Increased interaction between Williams College and the surrounding community will be one of the primary goals of the College’s new vice president of administration, Helen T. Ouellette.
Ouellette, who started work on September 1, replaces David Healy, who left in April to become an administrator at Milton Academy .Ouellette will manage the business strategy and treasury of the College. She will also oversee such departments as physical plant operations, human resources, legal affairs, risk management, dining services and summer conferences.
“A large part of my interest will be in trying to make sure that the College’s plans are in harmony with things that work for both Williamstown and the entire north Berkshire community,” Ouellette said. “I am very excited about this opportunity to work closely with Williamstown on a set of important issues. It’s just way too early for me to guess what the significant issues of the town are.”

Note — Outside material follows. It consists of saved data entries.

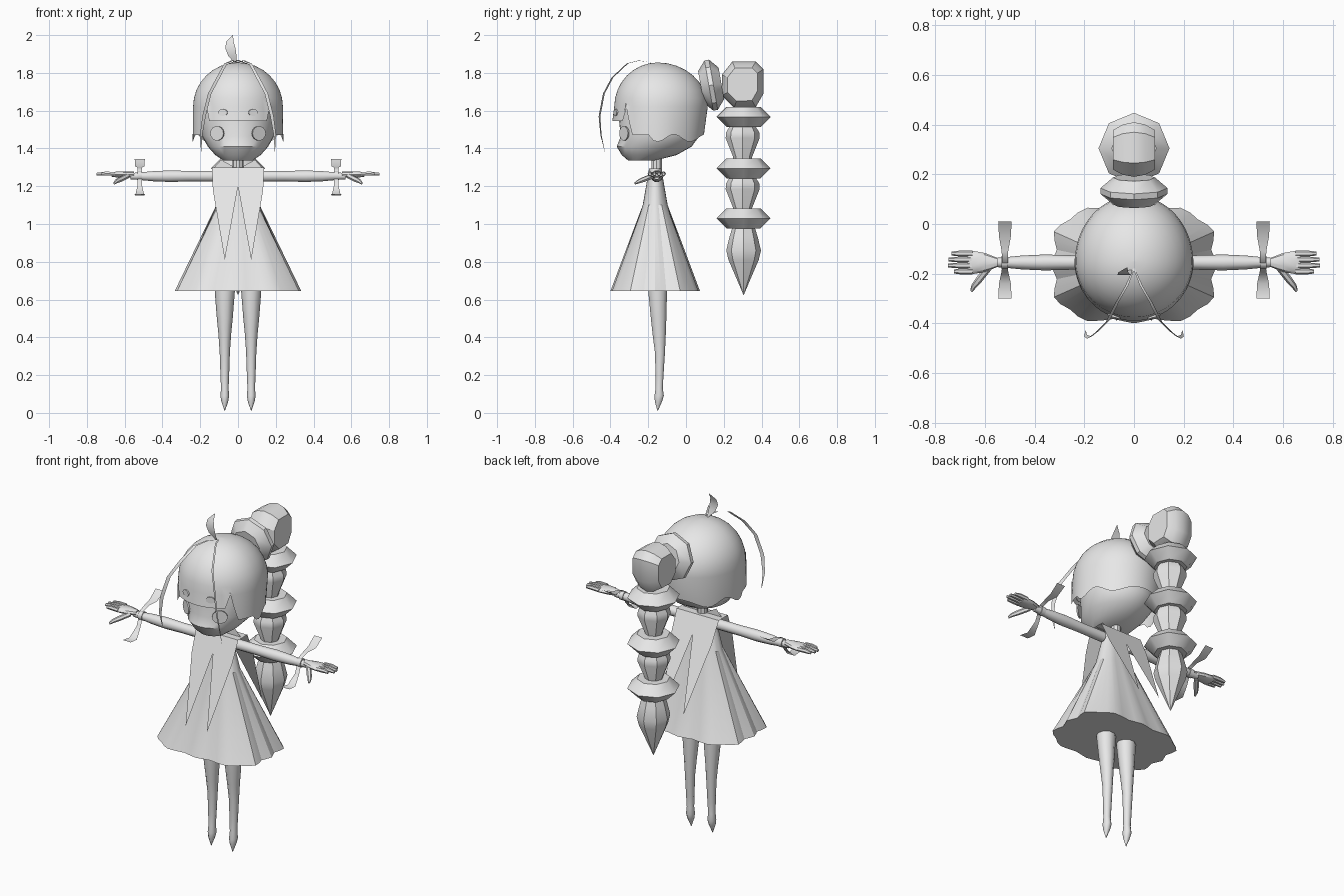
import bpy, bmesh, math
from mathutils import Vector, Matrix

if "Cube" in bpy.data.objects:
    bpy.data.objects.remove(bpy.data.objects["Cube"])

grey = bpy.data.materials.new("plain_grey")
grey.diffuse_color = (0.8, 0.8, 0.8, 1)
grey.use_nodes = True
grey.node_tree.nodes["Principled BSDF"].inputs["Base Color"].default_value = grey.diffuse_color
CY = -0.155  # depth of the body axis


def finish(name, bm, angle=35, normals=True):
    if normals:
        bmesh.ops.recalc_face_normals(bm, faces=bm.faces)
    me = bpy.data.meshes.new(name)
    bm.to_mesh(me)
    bm.free()
    me.materials.append(grey)
    ob = bpy.data.objects.new(name, me)
    bpy.context.collection.objects.link(ob)
    bpy.ops.object.select_all(action='DESELECT')
    bpy.context.view_layer.objects.active = ob
    ob.select_set(True)
    bpy.ops.object.shade_smooth_by_angle(angle=math.radians(angle))
    return ob


def loft(name, rings, caps=(True, True), angle=35):
    """Skin a list of equal-length point rings."""
    bm = bmesh.new()
    vs = [[bm.verts.new(p) for p in r] for r in rings]
    n = len(rings[0])
    for a, b in zip(vs, vs[1:]):
        for i in range(n):
            bm.faces.new((a[i], a[(i + 1) % n], b[(i + 1) % n], b[i]))
    if caps[0]:
        bm.faces.new(vs[0][::-1])
    if caps[1]:
        bm.faces.new(vs[-1])
    bmesh.ops.remove_doubles(bm, verts=bm.verts, dist=1e-5)
    return finish(name, bm, angle)


def circle(n):
    return [(math.cos(2 * math.pi * i / n), math.sin(2 * math.pi * i / n)) for i in range(n)]


def lathe(name, profile, loc, n=8, rot=None, angle=35):
    """Turn (radius, height) pairs around z, then place."""
    m = Matrix.Translation(loc) @ (rot or Matrix())
    return loft(name, [[m @ Vector((r * c, r * s, z)) for c, s in circle(n)] for r, z in profile], angle=angle)


def tube(name, path, n=8, angle=50):
    """Limb through (x, y, z, radius) stations, sections square to the overall direction."""
    d = (Vector(path[-1][:3]) - Vector(path[0][:3])).normalized()
    q = d.to_track_quat('Z', 'Y')
    return loft(name, [[Vector(p[:3]) + q @ Vector((p[3] * c, p[3] * s, 0)) for c, s in circle(n)]
                       for p in path], angle=angle)


def strip(name, left, right):
    """Thin ribbon between two edges."""
    bm = bmesh.new()
    a = [bm.verts.new(p) for p in left]
    b = [bm.verts.new(p) for p in right]
    for i in range(len(a) - 1):
        bm.faces.new((a[i], a[i + 1], b[i + 1], b[i]))
    return finish(name, bm, 60)


# Face and jaw: (z, half width, front y, back y)
face = [(1.335, .075, -.305, -.17), (1.365, .12, -.34, -.05), (1.41, .16, -.367, .03),
        (1.465, .19, -.345, .07), (1.55, .198, -.355, .08), (1.65, .18, -.33, .05)]
loft("face", [[(w * c, (f + b) / 2 + (b - f) / 2 * s, z) for c, s in circle(28)] for z, w, f, b in face])

# Hair cap: dome, then a hanging edge with fringe, side locks and nape
hair, N = [], 64
for k in range(9):
    p = math.pi / 2 * max(k, .02) / 8
    hair.append([(.238 * math.sin(p) * c, -.15 + (.265 if s > 0 else .23) * math.sin(p) * s,
                  1.62 + .235 * math.cos(p)) for c, s in circle(N)])
edge = []
for c, s in circle(N):
    x, y = .24 * c, -.15 + (.24 if s < 0 else .245) * s
    if s < -.62:      # fringe, with narrow slits
        z = 1.64 if min(abs(abs(x) - .083), abs(abs(x) - .165)) < .007 else 1.545
    elif s < -.15:    # side locks
        z = 1.47
    else:             # nape
        z = 1.455 - .02 * math.cos(9 * s)
        x, y = x * (1 - .08 * max(s, 0)), y
    edge.append((x, y, z))
hair.append(edge)
loft("hair_cap", hair, (True, False))

# Eyes and small brow marks as thin plates
for side in (-1, 1):
    for nm, x, y, z, rx, rz, yaw in (("eye", .11, -.327, 1.48, .042, .038, 33),
                                     ("brow", .08, -.372, 1.59, .026, .018, 18)):
        m = Matrix.Translation((side * x, y, z)) @ Matrix.Rotation(math.radians(side * yaw), 4, 'Z')
        loft(nm, [[m @ Vector((rx * c, d, rz * s)) for c, s in circle(14)] for d in (-.004, .004)])

# Long arched strands and the upright leaf of hair
arch = [(.0, -.18, 1.855), (.03, -.25, 1.865), (.065, -.31, 1.85), (.105, -.39, 1.775),
        (.15, -.435, 1.69), (.18, -.458, 1.57), (.195, -.45, 1.47), (.195, -.43, 1.385)]
wide = [.004, .007, .008, .009, .009, .009, .006, .001]
for side in (-1, 1):
    strip("arched_strand", [(side * (x - w), y + w * .5, z) for (x, y, z), w in zip(arch, wide)],
          [(side * (x + w), y - w * .5, z) for (x, y, z), w in zip(arch, wide)])
leaf = [(-.012, .004, 1.85, -.185), (-.03, .022, 1.89, -.2), (-.04, .027, 1.93, -.205),
        (-.043, .02, 1.965, -.195), (-.028, .001, 2.0, -.175)]
strip("hair_leaf", [(x - w, y, z) for x, w, z, y in leaf], [(x + w, y, z) for x, w, z, y in leaf])

# Ponytail: tie, boxy top knot, rings, bulbs and pointed end
ring = [(.09, -.053), (.143, 0), (.09, .053)]
lathe("hair_tie", [(.085, -.055), (.135, -.012), (.135, .012), (.085, .055)], (0, .133, 1.735), 8,
      Matrix.Rotation(math.radians(-80), 4, 'X'))
knot = [(.19, 1.79), (.245, 1.86), (.37, 1.86), (.41, 1.82), (.41, 1.69), (.37, 1.62), (.255, 1.615), (.19, 1.68)]
loft("top_knot", [[(x, .295 + (y - .295) * f, 1.74 + (z - 1.74) * f) for y, z in knot]
                  for x, f in ((-.085, .72), (-.045, .92), (0, 1), (.045, .92), (.085, .72))], angle=30)
for z in (1.567, 1.295, 1.03):
    lathe("hair_ring", ring, (0, .305, z))
for z in (1.435, 1.165):
    lathe("hair_bulb", [(.06, .095), (.088, .05), (.09, .02), (.05, -.08), (.05, -.1)], (0, .3, z))
lathe("hair_end", [(.06, 0), (.075, -.05), (.092, -.12), (.08, -.17), (.001, -.355)], (0, .305, .98))

# Neck and collar points
lathe("neck", [(.03, 1.27), (.028, 1.38)], (0, CY, 0), 10)
for side in (-1, 1):
    strip("collar_point", [(side * .13, CY, 1.295), (side * .09, CY, 1.34)],
          [(side * .02, CY, 1.295), (side * .025, CY, 1.305)])


# Dress with a squarish, scalloped hem
def dress_ring(z, rx, ry, power, wave):
    out = []
    for i, (c, s) in enumerate(circle(48)):
        r = (abs(c) ** power + abs(s) ** power) ** (-1 / power)
        r *= 1 - wave * (1 - math.cos(12 * 2 * math.pi * i / 48)) / 2
        out.append((rx * r * c, CY - .008 + ry * r * s, z))
    return out


loft("dress", [dress_ring(1.295, .07, .032, 2, 0), dress_ring(1.1, .115, .066, 2.4, 0),
               dress_ring(.645, .335, .237, 3.6, .07)], angle=25)

# Tabard: two sheets with paired long points, joined over the shoulders
outline = [(-.138, 1.3), (-.133, 1.18), (-.07, .81), (0, 1.2), (.07, .81), (.133, 1.18), (.138, 1.3)]
for nm, y0, slope in (("front_tabard", -.195, -.4), ("back_tabard", -.11, .48)):
    bm = bmesh.new()
    v = [bm.verts.new((x, y0 + slope * (1.3 - z), z)) for x, z in outline]
    mid = bm.verts.new((0, y0, 1.3))
    for quad in ((v[0], v[1], v[3], mid), (v[1], v[2], v[3]), (mid, v[3], v[5], v[6]), (v[3], v[4], v[5])):
        bm.faces.new(quad)
    finish(nm, bm)
strip("shoulder_yoke", [(-.138, -.195, 1.3), (-.138, -.11, 1.3)], [(.138, -.195, 1.3), (.138, -.11, 1.3)])

# Arms, hands, wrist ribbons and legs, mirrored
ribbon = [(-.30, 1.158, .027), (-.24, 1.15, .024), (-.19, 1.2, .013), (-.155, 1.285, .012),
          (-.11, 1.30, .013), (-.05, 1.305, .024), (.01, 1.345, .027)]
for sx in (-1, 1):
    tube("arm", [(sx * x, CY, 1.253, r) for x, r in
                 ((.09, .03), (.25, .029), (.36, .032), (.45, .028), (.53, .02), (.57, .018))], 10)
    loft("palm", [[(sx * x, CY + w * c, 1.262 + h * s) for c, s in circle(10)]
                  for x, w, h in ((.55, .018, .018), (.6, .038, .018), (.645, .046, .016), (.67, .042, .012))])
    for dy, tip in ((-.036, .725), (-.012, .75), (.012, .748), (.036, .735)):
        tube("finger", [(sx * .65, CY + dy, 1.265, .012), (sx * .7, CY + dy, 1.267, .012),
                        (sx * tip, CY + dy, 1.264, .008)], 6)
    tube("thumb", [(sx * .585, CY - .02, 1.255, .014), (sx * .625, CY - .07, 1.235, .014),
                   (sx * .645, CY - .095, 1.225, .011), (sx * .655, CY - .115, 1.215, .006)], 6)
    strip("wrist_ribbon", [(sx * (.52 - w), y, z) for y, z, w in ribbon],
          [(sx * (.52 + w), y, z) for y, z, w in ribbon])
    tube("wrist_band", [(sx * .507, CY, 1.255, .026), (sx * .533, CY, 1.255, .026)], 10)
    # (z, half width, half depth, centre y)
    leg = [(.85, .055, .055, -.15), (.64, .053, .052, -.15), (.5, .042, .043, -.145), (.42, .034, .037, -.142),
           (.32, .027, .028, -.138), (.2, .023, .022, -.14), (.13, .02, .02, -.142), (.09, .023, .026, -.142),
           (.06, .018, .02, -.146), (.01, .001, .001, -.15)]
    loft("leg", [[(sx * .07 + w * c, y + d * s, z) for c, s in circle(10)] for z, w, d, y in leg], angle=50)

Ouellette comes with experience from both the corporate world and the realm of higher education.
For the last six years, she has served as vice president of finance and administration at the New England Conservatory. Prior to her work at the Conservatory, Ouellette worked for Harvard University, taught classics at Union College and worked as a financial analyst at the Container Corporation of America in Chicago.
Nancy McIntire, the assistant to the President of the College and a member of the six person search team which selected Ouellette, noted that the range of Ouellette’s experience made her a desirable candidate.
“(Ouellette) had considerable experience in collegiate institutions,” McIntire said. “But she also had experience outside of academia.”
McIntire added that with Ouellette on board the College can look forward to “energetic attention to employee relations and to the College’s position in the community.”
“It was a really smooth and successful search at the end of which the members of the committee felt really enthusiastic,” she added.
McIntire said Ouellette was selected out of a field of more than 300 applicants. She added that the committee seriously considered 38 of the candidates, and then interviewed the final 12 at the Williams Club in New York City.
Moving to Williamtown and becoming oriented with the College’s community has consumed Ouellette’s time for the past month.
“It is sort of like trying to take a sip from a fire hose,” she said. Ouellette compares her recent experience to being a first-year at Williams. But she adds that there was one notable difference.
“I didn’t get to go on a camping tripâ€” but I would have liked to,” she said.
However, Ouellette noted that her familiarity with small town life has made the transition to Williamstown easier.
She grew up on a farm and has owned a house in Amherst for the past several years, which she now plans to sell.
“Home has always been Amherst,” she said. “I have to be careful who I say that to around here.”